A compound found in soybeans may be the key to a new HIV treatment, according to The Guardian.
The compound known as genistein is found in soybeans and other plants, and it shows promise of becoming an effective ingredient in a less toxic treatment.
"Instead of acting directly on the virus, genistein interferes with the cellular processes that are necessary for the virus to infect cells. Thus, it makes the virus more difficult to become resistant to the drug," said Yuntao Wu, a professor at the George Mason University.

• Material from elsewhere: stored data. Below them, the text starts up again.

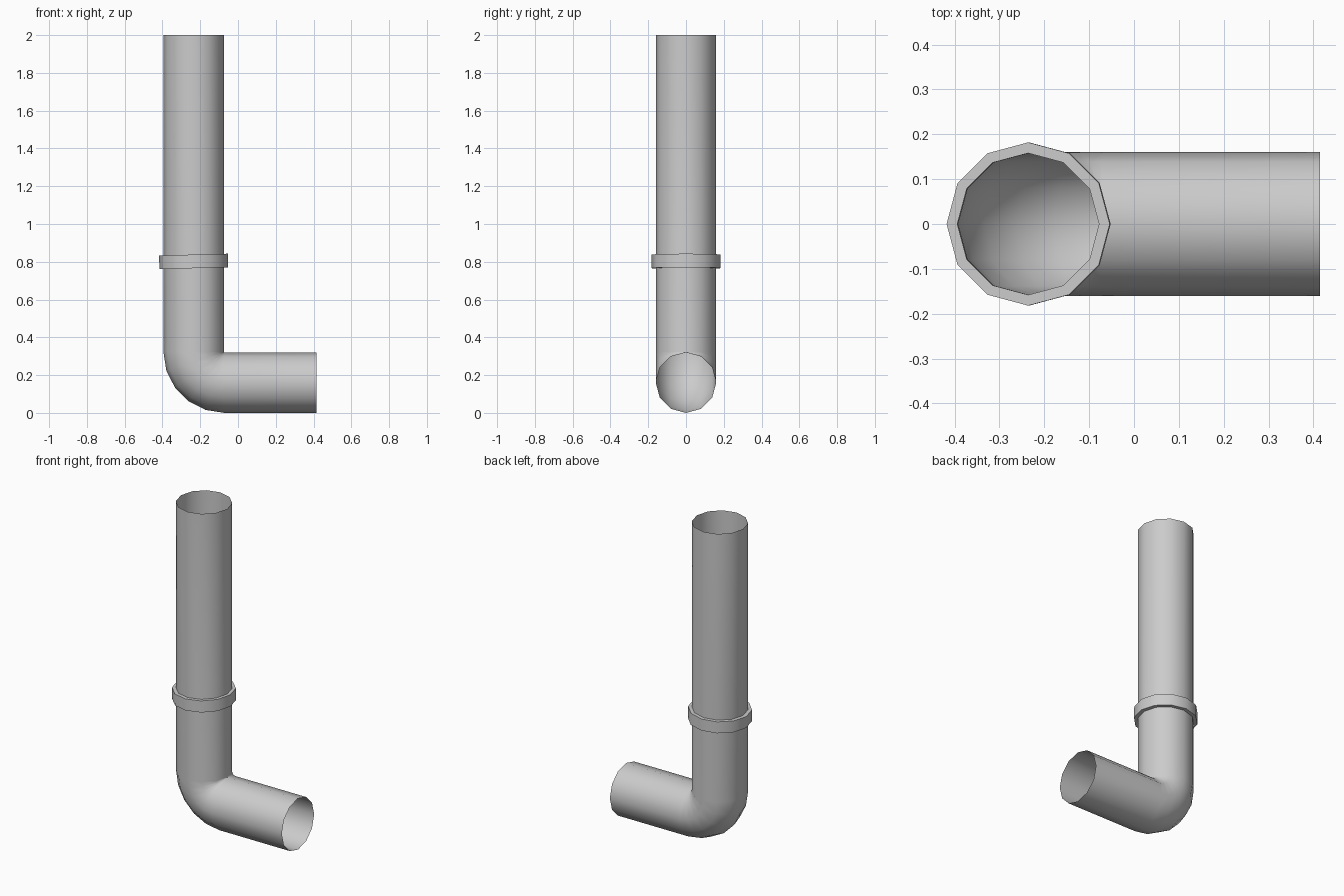
import bpy, bmesh
from math import sin, cos, pi, radians
from mathutils import Vector, Matrix

if "Cube" in bpy.data.objects:
    bpy.data.objects.remove(bpy.data.objects["Cube"])

SIDES, R, CX = 12, 0.16, -0.235


def loft(name, rings, closed=False):
    """Skin a list of equal-length vertex rings, then shade smooth by angle."""
    bm = bmesh.new()
    loops = [[bm.verts.new(p) for p in ring] for ring in rings]
    pairs = list(zip(loops, loops[1:] + loops[:1])) if closed else list(zip(loops, loops[1:]))
    for a, b in pairs:
        for i in range(SIDES):
            j = (i + 1) % SIDES
            bm.faces.new((a[i], a[j], b[j], b[i]))
    bmesh.ops.remove_doubles(bm, verts=bm.verts, dist=0.0005)
    bmesh.ops.recalc_face_normals(bm, faces=bm.faces)
    me = bpy.data.meshes.new(name)
    bm.to_mesh(me)
    bm.free()
    ob = bpy.data.objects.new(name, me)
    bpy.context.collection.objects.link(ob)
    bpy.context.view_layer.objects.active = ob
    ob.select_set(True)
    bpy.ops.object.shade_smooth_by_angle(angle=radians(40))
    ob.select_set(False)
    return ob


def ring(center, side, r):
    """Circle spanned by the 'side' direction and y."""
    c, s = Vector(center), Vector(side)
    return [c + s * (r * cos(2 * pi * i / SIDES)) + Vector((0, r * sin(2 * pi * i / SIDES), 0))
            for i in range(SIDES)]


# Open pipe: vertical run, tight elbow, horizontal outlet
bend_r = R + 0.003
pivot = Vector((CX + bend_r, 0, R + bend_r))
rings = [ring((CX, 0, 2), (1, 0, 0), R)]
for k in range(6):
    a = radians(18 * k)
    out = Vector((-cos(a), 0, -sin(a)))
    rings.append(ring(pivot + out * bend_r, -out, R))
rings.append(ring((0.415, 0, R), (0, 0, 1), R))
pipe = loft("pipe", rings)
# wind the open shell so that normals face outward
if pipe.data.polygons[0].normal.dot(pipe.data.polygons[0].center - Vector((CX, 0, 1.2))) < 0:
    pipe.data.flip_normals()

# Collar, slightly tilted around the vertical run
h = 0.036
profile = [(0.158, -h), (0.182, -h), (0.182, h), (0.158, h)]
collar = loft("collar", [ring((0, 0, z), (1, 0, 0), r) for r, z in profile], closed=True)
collar.matrix_world = Matrix.Translation((CX, 0, 0.802)) @ Matrix.Rotation(radians(-1.5), 4, 'Y')
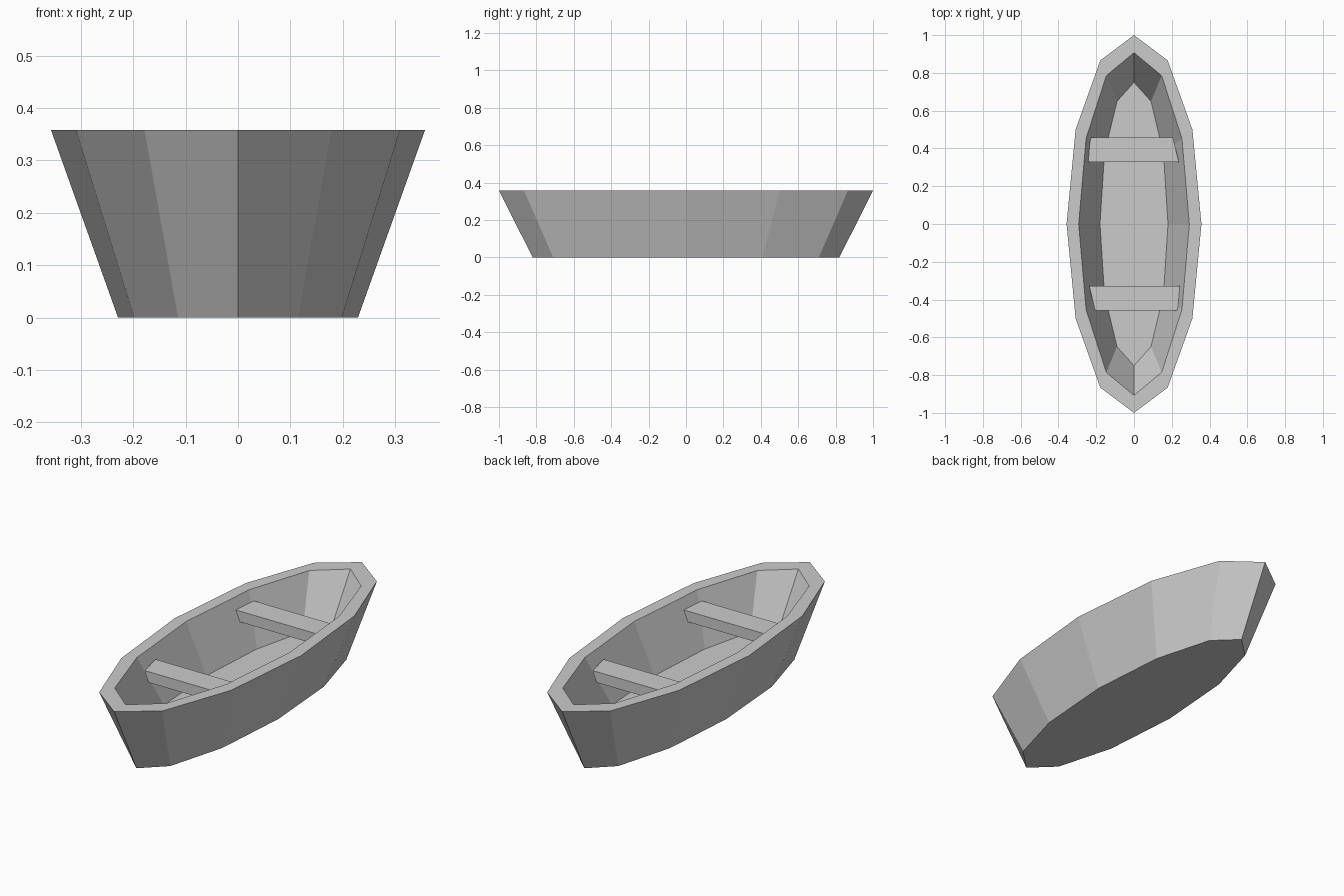
import bpy, bmesh
from math import sin, cos, pi
from mathutils import Vector

cube = bpy.data.objects.get("Cube")
if cube:
    bpy.data.objects.remove(cube, do_unlink=True)

SIDES = 12
HEIGHT, FLOOR = 0.358, 0.111

grey = bpy.data.materials.new("plain grey")
grey.use_nodes = True
colour = (0.6, 0.6, 0.6, 1)
grey.diffuse_color = colour
grey.node_tree.nodes["Principled BSDF"].inputs["Base Color"].default_value = colour


def ring(rx, ry, z):
    """Points of a stretched regular polygon, with a point at bow and stern."""
    return [Vector((rx * sin(2 * pi * i / SIDES), ry * cos(2 * pi * i / SIDES), z))
            for i in range(SIDES)]


def finish(bm, name):
    bmesh.ops.recalc_face_normals(bm, faces=bm.faces)
    mesh = bpy.data.meshes.new(name)
    bm.to_mesh(mesh)
    bm.free()
    mesh.materials.append(grey)
    obj = bpy.data.objects.new(name, mesh)
    bpy.context.collection.objects.link(obj)
    return obj


# Hull: loft from the keel plate up the outside, over the rim and down to the floor
inner_rim = ring(0.293, 0.907, HEIGHT)
inner_floor = ring(0.18, 0.75, FLOOR)
loops = [ring(0.229, 0.82, 0), ring(0.357, 1, HEIGHT), inner_rim, inner_floor]

bm = bmesh.new()
rings = [[bm.verts.new(p) for p in loop] for loop in loops]
for low, high in zip(rings, rings[1:]):
    for i in range(SIDES):
        j = (i + 1) % SIDES
        bm.faces.new((low[i], low[j], high[j], high[i]))
bm.faces.new(rings[0])
bm.faces.new(rings[-1])
finish(bm, "hull")


# Seats: planks trimmed to fit against the inner walls
def seat(name, y):
    bm = bmesh.new()
    bmesh.ops.create_cube(bm, size=1)
    bmesh.ops.scale(bm, vec=(0.7, 0.13, 0.055), verts=bm.verts)
    bmesh.ops.translate(bm, vec=(0, y, 0.278), verts=bm.verts)
    for i in range(SIDES):
        a, b, c = inner_floor[i], inner_floor[(i + 1) % SIDES], inner_rim[i]
        normal = (b - a).cross(c - a).normalized()
        if normal.dot(a - Vector((0, 0, HEIGHT))) < 0:
            normal.negate()
        bmesh.ops.bisect_plane(bm, geom=bm.verts[:] + bm.edges[:] + bm.faces[:],
                               plane_co=a, plane_no=normal, clear_outer=True)
        bmesh.ops.holes_fill(bm, edges=[e for e in bm.edges if e.is_boundary])
    finish(bm, name)


seat("front_seat", -0.393)
seat("back_seat", 0.393)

Still, this news doesn't mean that people should start eating large amounts of soy products. Wu says that the amount of genistein consumed in eating soybeans or other plants might not be enough to inhibit HIV. In the meantime, the George Mason team is working to figure out just what that amount might be, and if any new drugs would need to be developed.